Republicans Debate Future of Jan. 6 Committee After Midterms

Republicans Debate Future of Jan. 6 Committee After Midterms Republicans Debate Future of Jan. 6 Committee After Midterms

Rep. Dan Crenshaw, R-Texas, said the Jan. 6 committee should just "go away" if Republicans reclaim control of the House in the midterms. (Ethan Miller/Getty Images)

By Peter Malbin | Monday, 07 February 2022 02:27 PM

While House Republicans ultimately voted against establishing a bipartisan Jan. 6 committee, they largely were united in their opposition against the Speaker Nancy Pelosi-led House select committee.

Pelosi’s decision to reject two of Minority Leader Kevin McCarthy’s picks for the committee firmed their opposition.

The Jan. 6 committee will dissolve at the end of the current Congress, and any effort to revive it would need to be incorporated into the next Congress’ package of rules — or by a subsequent resolution supported by House leaders, Politico reported.

Should Republicans retake the House in the November midterms, some Republicans said the Jan. 6 committee should just fade away, while others said they expect a GOP counter-investigation into the insurrection to emerge.

"I'm probably in the camp of: Just let it go away.
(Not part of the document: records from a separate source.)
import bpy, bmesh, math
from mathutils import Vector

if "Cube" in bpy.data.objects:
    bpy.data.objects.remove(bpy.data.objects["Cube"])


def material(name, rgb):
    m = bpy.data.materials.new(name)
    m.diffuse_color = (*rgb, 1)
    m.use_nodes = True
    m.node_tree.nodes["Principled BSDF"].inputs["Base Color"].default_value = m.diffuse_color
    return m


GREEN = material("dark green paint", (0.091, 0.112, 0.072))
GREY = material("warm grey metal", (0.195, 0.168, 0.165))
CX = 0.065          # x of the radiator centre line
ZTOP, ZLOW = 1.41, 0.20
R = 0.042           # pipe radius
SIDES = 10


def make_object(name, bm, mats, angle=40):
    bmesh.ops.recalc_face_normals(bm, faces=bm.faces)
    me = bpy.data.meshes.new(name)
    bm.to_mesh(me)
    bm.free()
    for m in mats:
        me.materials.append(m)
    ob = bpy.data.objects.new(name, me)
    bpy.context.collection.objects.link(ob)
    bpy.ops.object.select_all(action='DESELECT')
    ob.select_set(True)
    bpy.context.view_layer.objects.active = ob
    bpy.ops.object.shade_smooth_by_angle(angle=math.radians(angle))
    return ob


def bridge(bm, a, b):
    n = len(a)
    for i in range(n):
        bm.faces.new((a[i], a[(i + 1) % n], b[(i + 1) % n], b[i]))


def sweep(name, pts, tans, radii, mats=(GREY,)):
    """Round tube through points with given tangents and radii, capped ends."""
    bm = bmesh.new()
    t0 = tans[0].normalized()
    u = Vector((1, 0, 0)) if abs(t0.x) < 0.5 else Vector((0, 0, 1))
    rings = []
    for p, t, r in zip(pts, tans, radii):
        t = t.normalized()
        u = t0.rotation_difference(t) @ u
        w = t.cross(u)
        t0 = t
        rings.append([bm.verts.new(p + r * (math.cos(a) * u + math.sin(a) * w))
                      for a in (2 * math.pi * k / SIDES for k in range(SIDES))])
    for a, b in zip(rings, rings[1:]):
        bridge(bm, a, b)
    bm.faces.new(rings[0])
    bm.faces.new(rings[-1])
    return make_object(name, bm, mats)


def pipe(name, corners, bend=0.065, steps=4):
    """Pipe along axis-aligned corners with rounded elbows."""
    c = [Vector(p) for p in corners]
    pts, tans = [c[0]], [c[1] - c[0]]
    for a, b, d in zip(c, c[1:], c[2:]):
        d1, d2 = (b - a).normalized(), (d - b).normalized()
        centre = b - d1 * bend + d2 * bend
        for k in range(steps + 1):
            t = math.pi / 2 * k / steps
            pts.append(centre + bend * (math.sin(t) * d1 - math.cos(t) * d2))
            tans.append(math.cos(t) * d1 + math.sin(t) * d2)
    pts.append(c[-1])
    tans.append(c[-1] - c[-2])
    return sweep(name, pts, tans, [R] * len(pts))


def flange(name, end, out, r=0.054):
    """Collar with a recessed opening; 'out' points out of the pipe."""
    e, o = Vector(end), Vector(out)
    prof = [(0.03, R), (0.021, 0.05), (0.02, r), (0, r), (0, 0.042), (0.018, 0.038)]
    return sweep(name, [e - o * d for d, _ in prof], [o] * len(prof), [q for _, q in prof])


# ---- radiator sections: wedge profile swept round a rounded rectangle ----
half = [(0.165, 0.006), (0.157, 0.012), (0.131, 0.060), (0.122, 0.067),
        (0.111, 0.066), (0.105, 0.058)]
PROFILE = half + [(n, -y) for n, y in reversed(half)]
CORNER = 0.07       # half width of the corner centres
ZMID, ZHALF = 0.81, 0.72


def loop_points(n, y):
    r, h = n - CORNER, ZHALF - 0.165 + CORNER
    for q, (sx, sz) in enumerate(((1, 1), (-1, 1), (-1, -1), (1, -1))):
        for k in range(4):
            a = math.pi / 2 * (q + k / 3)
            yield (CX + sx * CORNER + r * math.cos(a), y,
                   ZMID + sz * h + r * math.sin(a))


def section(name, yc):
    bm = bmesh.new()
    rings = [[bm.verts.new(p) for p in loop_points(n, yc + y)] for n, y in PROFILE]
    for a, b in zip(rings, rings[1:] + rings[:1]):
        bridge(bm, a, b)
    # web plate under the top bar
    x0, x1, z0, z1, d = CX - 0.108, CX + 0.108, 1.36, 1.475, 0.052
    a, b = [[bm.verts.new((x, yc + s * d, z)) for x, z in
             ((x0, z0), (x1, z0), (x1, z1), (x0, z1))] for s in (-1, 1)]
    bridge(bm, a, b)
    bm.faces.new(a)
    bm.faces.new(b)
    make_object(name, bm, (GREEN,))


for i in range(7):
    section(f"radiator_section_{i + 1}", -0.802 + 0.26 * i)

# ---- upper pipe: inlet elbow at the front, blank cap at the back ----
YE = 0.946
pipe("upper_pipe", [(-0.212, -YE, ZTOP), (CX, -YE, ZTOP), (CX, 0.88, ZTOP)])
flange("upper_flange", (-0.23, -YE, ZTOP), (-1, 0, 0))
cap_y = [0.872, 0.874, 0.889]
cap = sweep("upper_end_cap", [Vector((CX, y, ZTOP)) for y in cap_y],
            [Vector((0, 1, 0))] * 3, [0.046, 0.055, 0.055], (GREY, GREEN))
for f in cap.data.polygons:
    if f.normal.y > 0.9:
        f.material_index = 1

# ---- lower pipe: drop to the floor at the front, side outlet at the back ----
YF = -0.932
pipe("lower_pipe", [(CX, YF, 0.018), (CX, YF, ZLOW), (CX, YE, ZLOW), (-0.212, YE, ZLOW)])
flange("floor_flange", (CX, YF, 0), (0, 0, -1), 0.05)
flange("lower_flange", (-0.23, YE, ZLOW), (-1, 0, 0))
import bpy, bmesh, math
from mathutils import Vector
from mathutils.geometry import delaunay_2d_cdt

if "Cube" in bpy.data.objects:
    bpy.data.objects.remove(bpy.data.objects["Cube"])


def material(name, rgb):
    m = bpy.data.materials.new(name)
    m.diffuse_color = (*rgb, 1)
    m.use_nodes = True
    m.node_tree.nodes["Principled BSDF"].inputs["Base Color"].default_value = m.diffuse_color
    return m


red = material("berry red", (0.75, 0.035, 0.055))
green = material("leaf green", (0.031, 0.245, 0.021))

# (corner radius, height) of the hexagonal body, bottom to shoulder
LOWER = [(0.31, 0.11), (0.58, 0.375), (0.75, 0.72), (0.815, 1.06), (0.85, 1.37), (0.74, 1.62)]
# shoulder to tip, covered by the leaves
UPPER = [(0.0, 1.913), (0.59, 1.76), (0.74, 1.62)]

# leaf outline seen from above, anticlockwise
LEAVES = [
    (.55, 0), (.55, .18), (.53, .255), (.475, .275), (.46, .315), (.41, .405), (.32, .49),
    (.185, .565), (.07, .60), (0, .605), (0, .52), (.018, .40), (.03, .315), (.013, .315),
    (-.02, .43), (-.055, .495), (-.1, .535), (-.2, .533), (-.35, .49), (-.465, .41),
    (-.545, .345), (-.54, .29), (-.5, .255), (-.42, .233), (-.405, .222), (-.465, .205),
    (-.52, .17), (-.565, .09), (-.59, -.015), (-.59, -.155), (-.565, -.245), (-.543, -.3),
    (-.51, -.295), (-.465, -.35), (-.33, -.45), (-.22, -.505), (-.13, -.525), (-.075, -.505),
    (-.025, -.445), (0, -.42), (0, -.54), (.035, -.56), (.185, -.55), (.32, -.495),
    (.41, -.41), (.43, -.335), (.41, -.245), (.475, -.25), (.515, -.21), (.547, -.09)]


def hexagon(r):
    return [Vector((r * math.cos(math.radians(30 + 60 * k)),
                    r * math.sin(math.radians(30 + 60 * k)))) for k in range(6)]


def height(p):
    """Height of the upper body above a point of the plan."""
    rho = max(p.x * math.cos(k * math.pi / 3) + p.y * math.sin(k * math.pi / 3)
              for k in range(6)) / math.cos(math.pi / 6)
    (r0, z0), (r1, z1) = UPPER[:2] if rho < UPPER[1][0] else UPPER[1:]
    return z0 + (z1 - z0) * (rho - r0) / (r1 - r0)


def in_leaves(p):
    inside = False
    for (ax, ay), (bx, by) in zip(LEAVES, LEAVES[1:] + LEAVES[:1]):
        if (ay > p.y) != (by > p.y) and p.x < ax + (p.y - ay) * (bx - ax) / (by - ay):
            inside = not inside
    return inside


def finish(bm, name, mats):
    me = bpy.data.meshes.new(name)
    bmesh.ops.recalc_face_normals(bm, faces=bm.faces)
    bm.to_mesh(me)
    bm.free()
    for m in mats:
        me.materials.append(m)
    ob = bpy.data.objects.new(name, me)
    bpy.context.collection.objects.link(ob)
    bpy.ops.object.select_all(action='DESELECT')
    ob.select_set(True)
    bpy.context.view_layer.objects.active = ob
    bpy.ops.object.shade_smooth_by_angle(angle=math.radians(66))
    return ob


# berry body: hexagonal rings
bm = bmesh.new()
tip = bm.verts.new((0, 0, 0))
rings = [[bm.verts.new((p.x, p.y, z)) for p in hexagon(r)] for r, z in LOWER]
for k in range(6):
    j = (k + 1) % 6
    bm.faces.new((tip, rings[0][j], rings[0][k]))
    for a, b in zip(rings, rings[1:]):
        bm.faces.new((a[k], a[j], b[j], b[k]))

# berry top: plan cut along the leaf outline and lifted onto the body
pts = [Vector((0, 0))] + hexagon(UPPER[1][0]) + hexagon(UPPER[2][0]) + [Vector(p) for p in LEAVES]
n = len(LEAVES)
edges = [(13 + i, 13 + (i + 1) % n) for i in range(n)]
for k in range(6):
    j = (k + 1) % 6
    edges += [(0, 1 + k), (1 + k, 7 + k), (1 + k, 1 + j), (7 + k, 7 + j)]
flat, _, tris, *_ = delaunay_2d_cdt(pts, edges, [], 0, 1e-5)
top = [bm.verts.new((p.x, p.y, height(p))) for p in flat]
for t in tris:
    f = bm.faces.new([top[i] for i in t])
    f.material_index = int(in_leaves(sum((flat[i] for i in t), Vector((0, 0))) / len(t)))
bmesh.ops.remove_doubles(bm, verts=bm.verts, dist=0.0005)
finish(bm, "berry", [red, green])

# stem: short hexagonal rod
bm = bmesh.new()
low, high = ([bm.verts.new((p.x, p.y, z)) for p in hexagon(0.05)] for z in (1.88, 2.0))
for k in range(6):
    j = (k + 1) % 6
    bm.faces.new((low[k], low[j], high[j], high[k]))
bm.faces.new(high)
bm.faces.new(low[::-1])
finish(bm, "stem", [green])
I don't want to waste our time dealing with it anymore," said Rep. Dan Crenshaw, R-Texas, Politico reported.

Freshman Rep. Madison Cawthorn, R-N.C., on the other hand, said it would be "asinine" for a GOP majority to disband the panel, and Rep. Matt Gaetz, R-Fla., has called for using it to pursue theories about the Justice Department's involvement in the Jan. 6 attack, according to Politico.

"I don't think we can disband the Jan. 6 committee," Gaetz said. "I think we have to take over the Jan. 6 committee."

Republicans such as Gaetz and Cawthorn say the committee should focus on Capitol security.

Post-Jan. 6 reviews have found lapses in the Capitol Police's intelligence operation and a general lack of preparedness for a direct attack on the building, Politico noted.

Hill security is handled by the House and Senate sergeants at arms, in coordination with the Capitol Police chief. Pelosi, D-Calif., repeatedly has emphasized that chain of command in the aftermath of the attack, and that she played no role in their planning for that day.

McCarthy, R-Calif., has turned down a request from the select committee to share details of his interactions with former President Donald Trump on Jan. 6, Politico reported.

Republicans close to McCarthy say the future of the Jan. 6 committee is his purview.

Rep. Rodney Davis, R-Ill., the party's top member on the committee with jurisdiction over Capitol security, said: "Look, it's gonna depend upon what Leader McCarthy wants."

The Jan. 6 committee has interviewed more than 300 witnesses and collected some 35,000 records, according to CNN. House investigators are subpoenaing bank records to follow the money behind the pro-Trump rallies that preceded the insurrection, and they're poring over texts and other communications to examine the role of Trump and his allies, CNN reported.

Original Article